International ClassificationF02M69/52, F02M69/54
Cooperative ClassificationF02M37/0029, F02M37/0047, F02M2037/087, F02M37/0082, F02M37/0041
European ClassificationF02M37/00D4P, F02M37/00T2, F02M37/00D6
Legal Events
DateCodeEventDescription
Jun 30, 2005ASAssignment
Owner name: FORD MOTOR COMPANY, MICHIGAN
Free format text: ASSIGNMENT OF ASSIGNORS INTEREST;ASSIGNORS:BARYLSKI, GARY;DERAAD, SCOTT;REEL/FRAME:016461/0624
Effective date: 20050415
Jul 8, 2005ASAssignment
Owner name: FORD GLOBAL TECHNOLOGIES, LLC, MICHIGAN
Free format text: ASSIGNMENT OF ASSIGNORS INTEREST;ASSIGNOR:FORD MOTOR COMPANY;REEL/FRAME:016492/0150
Effective date: 20050707
Feb 18, 2011FPAYFee payment
Year of fee payment: 4

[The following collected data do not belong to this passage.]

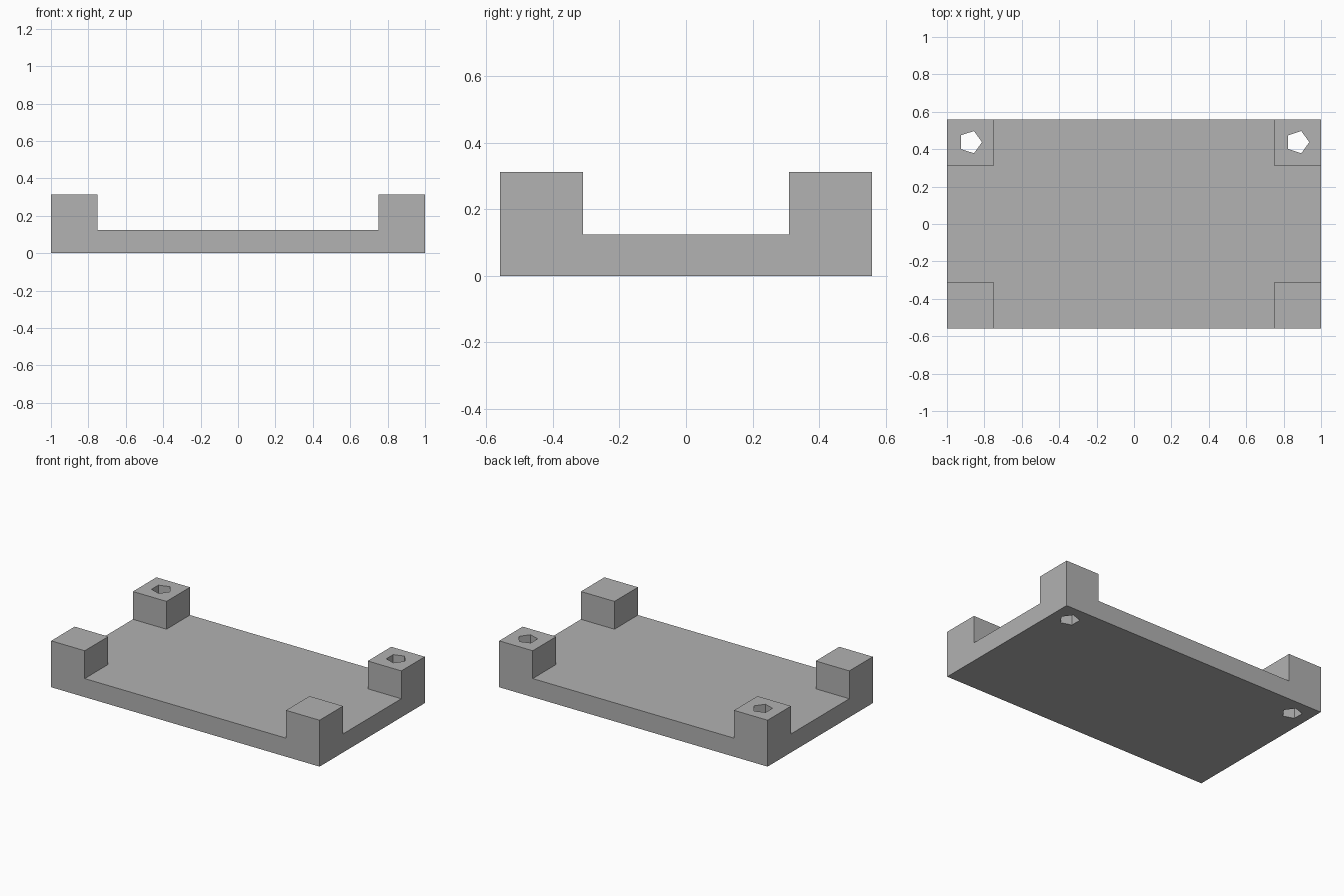
import bpy
import bmesh
from mathutils import Matrix, Vector

default = bpy.data.objects.get("Cube")
if default:
    bpy.data.objects.remove(default, do_unlink=True)

# Overall sizes
HALF_X, HALF_Y = 1.0, 0.56
BASE_TOP, POST_TOP = 0.125, 0.3125
POST = 0.25
HOLE_X, HOLE_Y, HOLE_RADIUS = 0.875, 0.4375, 0.0625

grey = bpy.data.materials.new("plain grey")
grey.use_nodes = True
colour = (0.445, 0.445, 0.445, 1)
grey.diffuse_color = colour
grey.node_tree.nodes["Principled BSDF"].inputs["Base Color"].default_value = colour


def add_object(name, bm):
    bmesh.ops.recalc_face_normals(bm, faces=bm.faces)
    mesh = bpy.data.meshes.new(name)
    bm.to_mesh(mesh)
    bm.free()
    mesh.materials.append(grey)
    obj = bpy.data.objects.new(name, mesh)
    bpy.context.collection.objects.link(obj)
    return obj


# Tray slab, sliced so each corner has its own square
bm = bmesh.new()
size = Matrix.Diagonal((2 * HALF_X, 2 * HALF_Y, BASE_TOP, 1))
bmesh.ops.create_cube(bm, size=1, matrix=Matrix.Translation((0, 0, BASE_TOP / 2)) @ size)
for axis, half in ((Vector((1, 0, 0)), HALF_X), (Vector((0, 1, 0)), HALF_Y)):
    for side in (-1, 1):
        bmesh.ops.bisect_plane(bm, geom=bm.verts[:] + bm.edges[:] + bm.faces[:],
                               plane_co=axis * side * (half - POST), plane_no=axis)

# Raise the four corner posts
bm.normal_update()
corners = []
for face in bm.faces:
    c = face.calc_center_median()
    if face.normal.z > 0.9 and abs(c.x) > HALF_X - POST and abs(c.y) > HALF_Y - POST:
        corners.append(face)
for face in corners:
    raised = bmesh.ops.extrude_discrete_faces(bm, faces=[face])["faces"][0]
    bmesh.ops.translate(bm, verts=raised.verts, vec=(0, 0, POST_TOP - BASE_TOP))
bmesh.ops.dissolve_limit(bm, angle_limit=0.01, verts=bm.verts, edges=bm.edges)
tray = add_object("tray_with_corner_posts", bm)

# Five-sided holes through the two back posts
bm = bmesh.new()
for side in (-1, 1):
    bmesh.ops.create_cone(bm, cap_ends=True, segments=5, depth=1,
                          radius1=HOLE_RADIUS, radius2=HOLE_RADIUS,
                          matrix=Matrix.Translation((side * HOLE_X, HOLE_Y, 0.15))
                          @ Matrix.Rotation(-1.570796, 4, "Z"))
# Turn each hole so that one point faces +x
for side in (-1, 1):
    group = [v for v in bm.verts if v.co.x * side > 0]
    tip = max(group, key=lambda v: v.co.x)
    offset = Vector((tip.co.x - side * HOLE_X, tip.co.y - HOLE_Y))
    angle = offset.angle_signed(Vector((1, 0)))
    bmesh.ops.rotate(bm, verts=group, cent=(side * HOLE_X, HOLE_Y, 0),
                     matrix=Matrix.Rotation(-angle, 3, "Z"))
cutter = add_object("hole_cutter", bm)
cutter.hide_render = True

cut = tray.modifiers.new("holes", "BOOLEAN")
cut.operation = "DIFFERENCE"
cut.solver = "EXACT"
cut.object = cutter
bpy.context.view_layer.objects.active = tray
bpy.ops.object.modifier_apply(modifier=cut.name)
bpy.data.objects.remove(cutter, do_unlink=True)
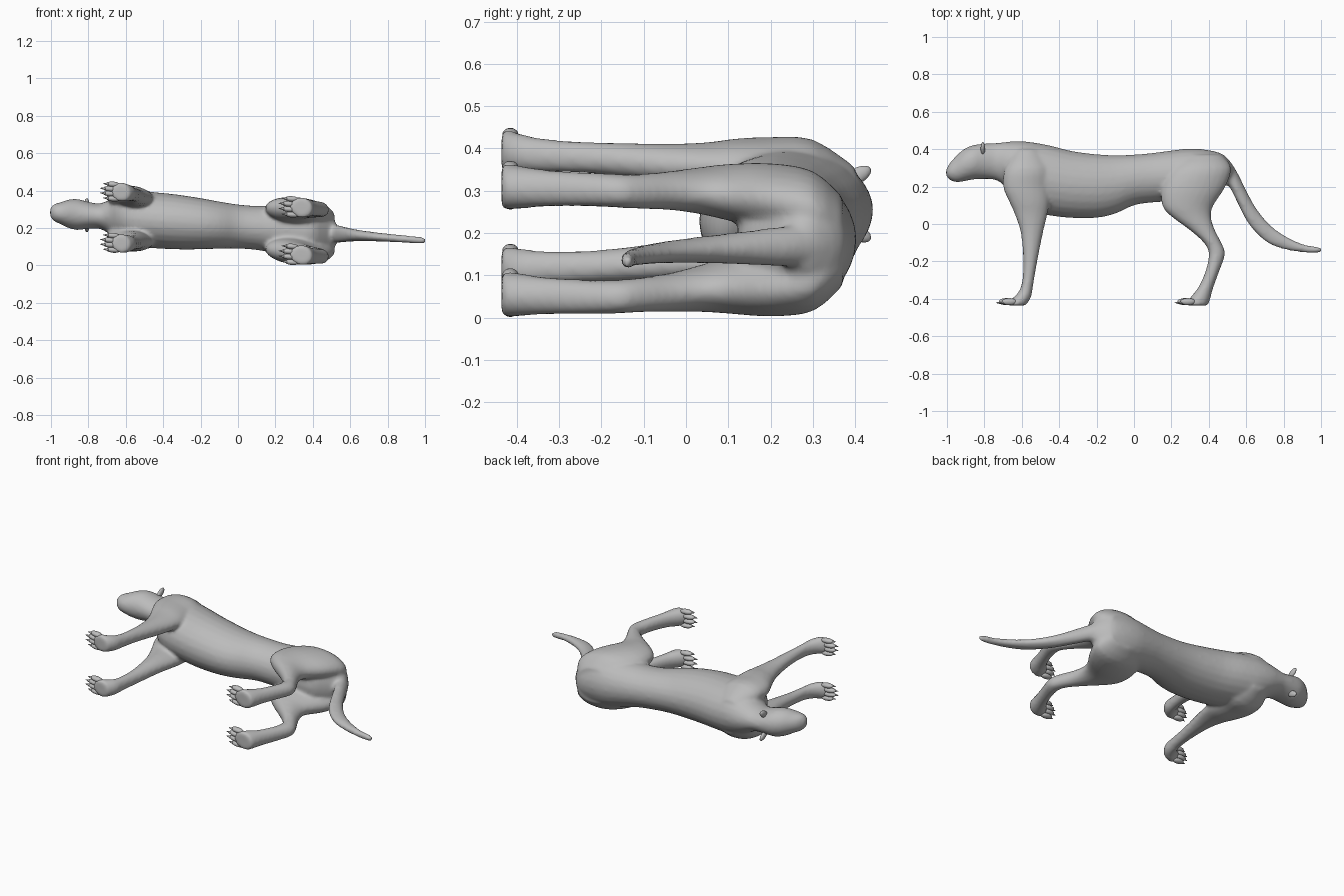
import bpy, bmesh, math
from mathutils import Matrix, Vector

if "Cube" in bpy.data.objects:
    bpy.data.objects.remove(bpy.data.objects["Cube"], do_unlink=True)

# One plain grey coat
grey = bpy.data.materials.new("plain_grey")
grey.use_nodes = True
GREY = (0.5, 0.5, 0.5, 1)
grey.diffuse_color = GREY
bsdf = next(n for n in grey.node_tree.nodes if n.type == 'BSDF_PRINCIPLED')
bsdf.inputs["Base Color"].default_value = GREY


def catmull(a, b, c, d, t):
    return tuple(0.5 * (2 * q + (r - p) * t + (2 * p - 5 * q + 4 * r - s) * t * t
                        + (3 * q - p - 3 * r + s) * t ** 3) for p, q, r, s in zip(a, b, c, d))


def loft(bm, sections, axis, side=1, sides=24, steps=3):
    """Closed tube; each section is (position, low, high, sideways centre, half width)."""
    n = len(sections)
    dense = []
    for i in range(n - 1):
        pts = [sections[min(max(i + k, 0), n - 1)] for k in (-1, 0, 1, 2)]
        dense += [catmull(*pts, s / steps) for s in range(steps)]
    dense.append(sections[-1])
    rings = []
    for pos, lo, hi, c, h in dense:
        ring = []
        for k in range(sides):
            a = 2 * math.pi * k / sides
            u = (lo + hi) / 2 + (hi - lo) / 2 * math.cos(a)
            z = side * (c + h * math.sin(a))
            ring.append(bm.verts.new((pos, u, z) if axis == 'x' else (u, pos, z)))
        rings.append(ring)
    for r, s in zip(rings, rings[1:]):
        for k in range(sides):
            j = (k + 1) % sides
            bm.faces.new((r[k], r[j], s[j], s[k]))
    bm.faces.new(rings[0])
    bm.faces.new(rings[-1][::-1])


def finish(bm, name):
    """Swing the spine slightly sideways, lift onto the ground, make the object."""
    for v in bm.verts:
        v.co.z += 0.208 - 0.075 * v.co.x
    # Each shell is closed, so its normals can be made to face outwards
    bmesh.ops.recalc_face_normals(bm, faces=bm.faces)
    for f in bm.faces:
        f.smooth = True
    mesh = bpy.data.meshes.new(name)
    bm.to_mesh(mesh)
    bm.free()
    mesh.materials.append(grey)
    ob = bpy.data.objects.new(name, mesh)
    bpy.context.collection.objects.link(ob)
    return ob


# Head, neck and trunk, nose to rump
TRUNK = [(-1.005, .26, .29, 0, .02), (-.985, .235, .325, 0, .045), (-.95, .223, .365, 0, .058),
         (-.91, .228, .4, 0, .075), (-.86, .238, .422, 0, .083), (-.8, .24, .43, 0, .072),
         (-.74, .235, .433, 0, .068), (-.69, .2, .438, 0, .09), (-.63, .11, .443, 0, .125),
         (-.55, .065, .438, 0, .15), (-.45, .045, .42, 0, .15), (-.33, .032, .39, 0, .147),
         (-.2, .033, .373, 0, .137), (-.1, .055, .368, 0, .126), (0, .1, .371, 0, .118),
         (.1, .115, .38, 0, .118), (.2, .12, .393, 0, .13), (.3, .12, .403, 0, .145),
         (.4, .13, .395, 0, .14), (.48, .2, .37, 0, .11), (.53, .25, .31, 0, .05)]
TAIL = [(.44, .22, .37, 0, .06), (.5, .21, .35, 0, .052), (.55, .12, .28, 0, .045),
        (.6, .02, .18, 0, .036), (.65, -.045, .09, 0, .03), (.72, -.105, .003, 0, .025),
        (.8, -.135, -.058, 0, .022), (.9, -.152, -.107, 0, .02), (.98, -.154, -.122, 0, .018),
        (1.005, -.148, -.13, 0, .011)]
# Legs, shoulder or hip down to the sole
FRONT_LEG = [(.4, -.63, -.51, .06, .045), (.3, -.69, -.45, .1, .07), (.2, -.70, -.455, .11, .065),
             (.12, -.668, -.453, .115, .058), (.05, -.637, -.463, .115, .05),
             (-.05, -.605, -.487, .117, .045), (-.2, -.592, -.517, .127, .038),
             (-.32, -.6, -.538, .132, .039), (-.38, -.63, -.547, .135, .045),
             (-.41, -.67, -.56, .137, .05), (-.436, -.68, -.58, .137, .05)]
HIND_LEG = [(.37, .27, .47, .05, .055), (.3, .2, .52, .085, .08), (.2, .15, .49, .104, .076),
            (.1, .15, .425, .11, .066), (.04, .2, .412, .115, .056), (-.03, .295, .432, .12, .047),
            (-.1, .373, .467, .122, .042), (-.16, .4, .487, .125, .04), (-.25, .383, .457, .127, .041),
            (-.34, .343, .424, .127, .045), (-.4, .295, .408, .127, .052), (-.436, .275, .395, .127, .054)]

bm = bmesh.new()
loft(bm, TRUNK, 'x')
loft(bm, TAIL, 'x')
for side in (1, -1):
    loft(bm, FRONT_LEG, 'y', side)
    loft(bm, HIND_LEG, 'y', side)
body = finish(bm, "body")

# Fuse the shells into one skin and soften the joins
fuse = body.modifiers.new("fuse", 'REMESH')
fuse.mode = 'VOXEL'
fuse.voxel_size = 0.01
fuse.use_smooth_shade = True
soften = body.modifiers.new("soften", 'SMOOTH')
soften.factor = 0.5
soften.iterations = 7


def ellipsoid(bm, centre, radii, turn=Matrix()):
    m = Matrix.Translation(centre) @ turn @ Matrix.Diagonal((*radii, 1))
    bmesh.ops.create_uvsphere(bm, u_segments=14, v_segments=10, radius=1, matrix=m)


# Four toes and claws on every paw
for name, x, z, spread in (("front", -.675, .137, .03), ("hind", .28, .127, .033)):
    for side, label in ((1, "upper"), (-1, "lower")):
        bm = bmesh.new()
        for k in (-1.5, -.5, .5, 1.5):
            reach = -.008 if abs(k) < 1 else .008
            c = Vector((x + reach, -.415, side * z + k * spread * .85))
            ellipsoid(bm, c, (.04, .019, .015))
            m = Matrix.Translation(c + Vector((-.04, -.006, 0))) @ Matrix.Rotation(-math.pi / 2, 4, 'Y')
            bmesh.ops.create_cone(bm, cap_ends=True, segments=8, radius1=.009, radius2=.001,
                                  depth=.03, matrix=m)
        finish(bm, f"{label}_{name}_toes")

# Small upright ears at the back of the head
for side, label in ((1, "left"), (-1, "right")):
    bm = bmesh.new()
    ellipsoid(bm, (-.808, .403, side * .066), (.012, .038, .019), Matrix.Rotation(side * .5, 4, 'X'))
    finish(bm, f"{label}_ear")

Feb 25, 2015FPAYFee payment
Year of fee payment: 8